Give back the line in the listing below that contains "bpy.context.view_layer.objects.active = hub" and all remaining lines, retyped exactly, through the last line.
━━ DATA TO EXAMINE
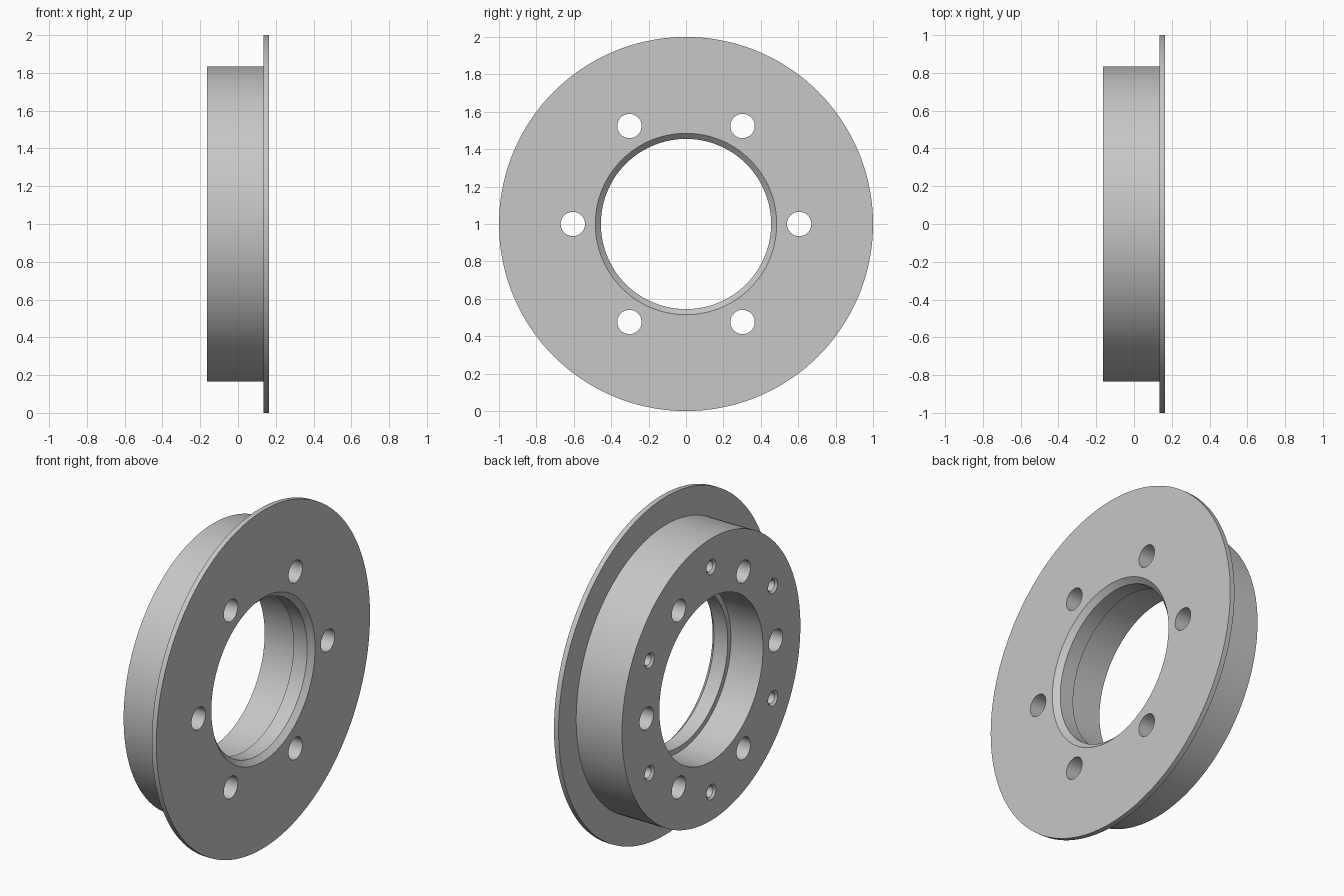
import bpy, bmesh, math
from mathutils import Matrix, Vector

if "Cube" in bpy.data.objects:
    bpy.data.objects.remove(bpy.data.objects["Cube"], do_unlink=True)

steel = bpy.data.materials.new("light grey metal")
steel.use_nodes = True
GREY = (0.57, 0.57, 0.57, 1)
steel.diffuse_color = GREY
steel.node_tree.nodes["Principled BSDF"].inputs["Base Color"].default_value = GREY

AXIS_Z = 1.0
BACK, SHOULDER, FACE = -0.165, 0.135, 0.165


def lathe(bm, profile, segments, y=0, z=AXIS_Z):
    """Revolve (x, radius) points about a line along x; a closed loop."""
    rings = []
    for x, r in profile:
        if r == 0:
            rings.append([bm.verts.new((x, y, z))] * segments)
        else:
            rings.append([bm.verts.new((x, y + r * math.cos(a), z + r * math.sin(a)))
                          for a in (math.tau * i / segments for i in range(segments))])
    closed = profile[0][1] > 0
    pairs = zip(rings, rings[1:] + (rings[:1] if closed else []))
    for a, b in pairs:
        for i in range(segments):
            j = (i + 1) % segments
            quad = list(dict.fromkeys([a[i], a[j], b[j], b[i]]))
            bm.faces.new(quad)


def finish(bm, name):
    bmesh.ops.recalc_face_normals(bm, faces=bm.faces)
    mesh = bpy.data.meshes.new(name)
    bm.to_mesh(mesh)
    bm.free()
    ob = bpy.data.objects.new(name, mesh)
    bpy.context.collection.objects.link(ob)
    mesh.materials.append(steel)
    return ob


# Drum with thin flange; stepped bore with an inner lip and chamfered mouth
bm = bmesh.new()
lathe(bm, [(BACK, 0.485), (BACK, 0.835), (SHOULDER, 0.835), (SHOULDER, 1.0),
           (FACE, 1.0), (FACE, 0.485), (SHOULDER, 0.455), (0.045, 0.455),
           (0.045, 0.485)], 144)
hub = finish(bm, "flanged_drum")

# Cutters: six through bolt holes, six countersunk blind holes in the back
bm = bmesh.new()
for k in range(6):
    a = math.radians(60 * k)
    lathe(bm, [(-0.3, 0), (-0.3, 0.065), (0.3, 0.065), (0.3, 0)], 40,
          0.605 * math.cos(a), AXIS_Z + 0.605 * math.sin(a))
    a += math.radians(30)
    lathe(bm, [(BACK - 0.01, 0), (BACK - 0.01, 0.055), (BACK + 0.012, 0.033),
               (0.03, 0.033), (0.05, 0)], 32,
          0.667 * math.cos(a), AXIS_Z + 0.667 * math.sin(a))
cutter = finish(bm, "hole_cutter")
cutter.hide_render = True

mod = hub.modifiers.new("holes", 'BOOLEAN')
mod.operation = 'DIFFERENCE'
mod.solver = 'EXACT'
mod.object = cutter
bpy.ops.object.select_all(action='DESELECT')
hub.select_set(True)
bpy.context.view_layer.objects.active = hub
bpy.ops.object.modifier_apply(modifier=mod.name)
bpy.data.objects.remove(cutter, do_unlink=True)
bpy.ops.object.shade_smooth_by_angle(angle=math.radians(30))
━━━━
- _OUTPUT_
bpy.context.view_layer.objects.active = hub
bpy.ops.object.modifier_apply(modifier=mod.name)
bpy.data.objects.remove(cutter, do_unlink=True)
bpy.ops.object.shade_smooth_by_angle(angle=math.radians(30))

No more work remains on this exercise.